2. Provide an excellent customer service: Don’t give your customers a chance to complain and file for chargeback claims by always being upright and prompt in your customer service.
A. Be prompt in providing updates and relaying any developments and information to customers.
B. Avoid any hidden fees or shipping costs showing up at the last moment.
C. Refund immediately when a customer asks for it.
D. When the issuer asks for proof to dispute a chargeback, provide it immediately.
E. Be quick in refunding a transaction when the issuer notifies you about it being a fraud.
3. Stay sharp and alert: Frauds are thefts and just like any other. To avoid them, being alert and on the lookout is the most basic and fundamental step.
A. Keep an eye out for legitimate/genuine transactions that get reported as frauds. These are called ‘friendly fraud chargebacks.’
B. Monitor all transactions without any exceptions.
C. Keep on reviewing and updating risk settings to control frauds.
D. Choose an efficient payment service that can effectively minimize frauds.
Tips for managing chargebacks, disputes and frauds:
Though chargebacks are critical, they can be a good thing for a business in the long run, if handled the right way. Here are some tips and tricks to manage chargeback frauds:
1. Constantly review chargebacks: Always keep a focus on chargebacks and if you find a discrepancy, report it with adequate proof. Remember, it is an ongoing process and you can’t be complacent at any point of time.
2. Set up a refund reserve: Exploring the possibility of establishing a ‘reserve fund’ can be entertained. This can be useful for sending refunds automatically in case of genuine chargebacks and refunds.
3. Fraud assessment effort: Put proper risk assessment profiles in place to ward off payment frauds such as account takeovers and refund/friendly frauds. Creating a fraud customer profile also helps.

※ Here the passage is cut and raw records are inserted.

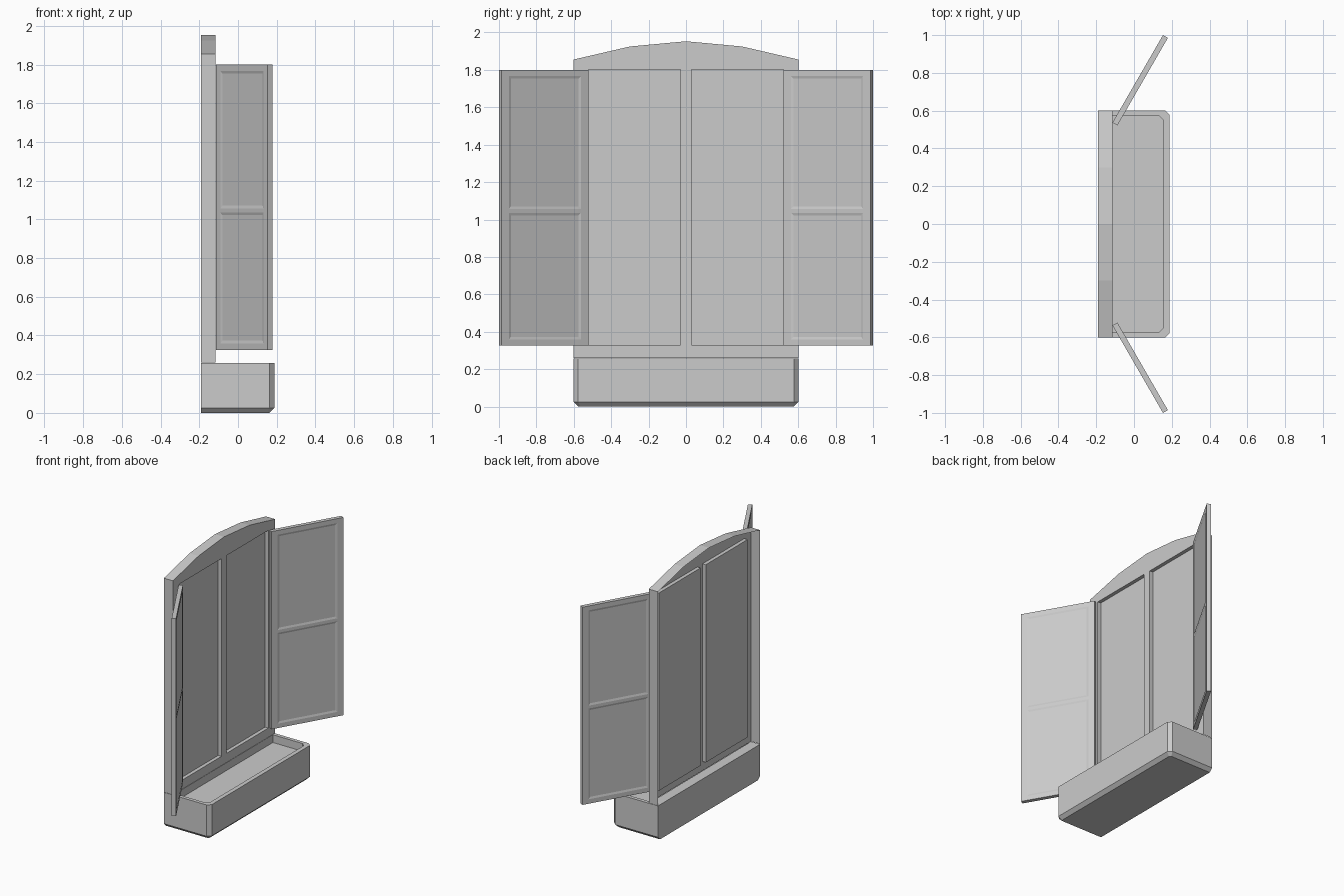
import bpy, bmesh, math
from mathutils import Vector, Matrix

if "Cube" in bpy.data.objects:
    bpy.data.objects.remove(bpy.data.objects["Cube"])

BACK, FACE, FRONT = -0.19, -0.115, 0.188


def finish(name, bm):
    bmesh.ops.recalc_face_normals(bm, faces=bm.faces)
    me = bpy.data.meshes.new(name)
    bm.to_mesh(me)
    bm.free()
    ob = bpy.data.objects.new(name, me)
    bpy.context.collection.objects.link(ob)
    return ob


# Window frame: front plate with recessed panes and an open-backed rim
bm = bmesh.new()
ys = [-0.602, -0.522, -0.03, 0.03, 0.522, 0.602]
zs = [0.26, 0.328, 1.802]
grid = [[bm.verts.new((FACE, y, z)) for y in ys] for z in zs]
panes = []
for r in range(2):
    for c in range(5):
        f = bm.faces.new((grid[r][c], grid[r][c + 1], grid[r + 1][c + 1], grid[r + 1][c]))
        if r == 1 and c in (1, 3):
            panes.append(f)
arch = [(0.602, 1.855), (0.3, 1.925), (0, 1.953), (-0.3, 1.925), (-0.602, 1.855)]
bm.faces.new(grid[2] + [bm.verts.new((FACE, y, z)) for y, z in arch])
rim = [e for e in bm.edges if e.is_boundary and not all(v.co.z < 0.27 for v in e.verts)]
ext = bmesh.ops.extrude_edge_only(bm, edges=rim)
for v in ext["geom"]:
    if isinstance(v, bmesh.types.BMVert):
        v.co.x = BACK
# Panes: each opening is pushed back, leaving reveal walls around it
for pane in panes:
    outer = list(pane.verts)
    inner = [bm.verts.new(v.co + Vector((-0.027, 0, 0))) for v in outer]
    bm.faces.remove(pane)
    bm.faces.new(inner)
    for i in range(4):
        j = (i + 1) % 4
        bm.faces.new((outer[i], outer[j], inner[j], inner[i]))
finish("window_frame", bm)


# Flower box: lofted rings with chamfered front corners and a hollow top
def ring(bm, x0, x1, w, c, z):
    pts = [(x0, -w), (x1 - c, -w), (x1, -w + c), (x1, w - c), (x1 - c, w), (x0, w)]
    return [bm.verts.new((x, y, z)) for x, y in pts]


bm = bmesh.new()
rings = [ring(bm, BACK, FRONT - 0.025, 0.577, 0.012, 0),
         ring(bm, BACK, FRONT, 0.602, 0.025, 0.025),
         ring(bm, BACK, FRONT, 0.602, 0.025, 0.258),
         ring(bm, FACE, FRONT - 0.032, 0.575, 0.025, 0.258),
         ring(bm, FACE, FRONT - 0.032, 0.575, 0.025, 0.20)]
for a, b in zip(rings, rings[1:]):
    for i in range(6):
        j = (i + 1) % 6
        bm.faces.new((a[i], a[j], b[j], b[i]))
bm.faces.new(rings[0][::-1])
bm.faces.new(rings[-1])
finish("flower_box", bm)


# Shutters: slabs with two shallow panels on each face, swung open
def shutter(name, side):
    length, thick, z0, z1, mid = 0.535, 0.03, 0.326, 1.80, 1.046
    bm = bmesh.new()
    bmesh.ops.create_cube(bm, size=1)
    for v in bm.verts:
        v.co = Vector(((v.co.x + 0.5) * length, (v.co.y + 0.5) * thick,
                       z0 + (v.co.z + 0.5) * (z1 - z0)))
    bmesh.ops.bisect_plane(bm, geom=bm.verts[:] + bm.edges[:] + bm.faces[:],
                           plane_co=(0, 0, mid), plane_no=(0, 0, 1))
    bm.normal_update()
    big = [f for f in bm.faces if abs(f.normal.y) > 0.9]
    bmesh.ops.inset_individual(bm, faces=big, thickness=0.015)
    # wider margins on the outer border than beside the middle bar
    for v in {v for f in big for v in f.verts}:
        v.co.x = 0.045 if v.co.x < length / 2 else length - 0.045
        if abs(v.co.z - mid) > 0.1:
            v.co.z = z0 + 0.033 if v.co.z < mid else z1 - 0.033
    bm.normal_update()
    bmesh.ops.inset_individual(bm, faces=big, thickness=0.02, depth=-0.004)
    bm.transform(Matrix.Translation((-0.088, 0.522, 0)) @ Matrix.Rotation(math.radians(60), 4, "Z"))
    bm.transform(Matrix.Diagonal((1, side, 1, 1)))
    finish(name, bm)


shutter("left_shutter", -1)
shutter("right_shutter", 1)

4. Lookout for market changes: Card issuing authorities like Mastercard and VISA have suspended their ‘excessive chargeback compliance program’ for the upcoming 4 months. Under this scheme, thresholds for classifying ‘normal’ chargeback risks are defined. This means that merchants may not be flagged even when exceeding the standard ‘chargeback-to-sales’ ratio.’ This means that merchants may suffer losses due to high chargebacks.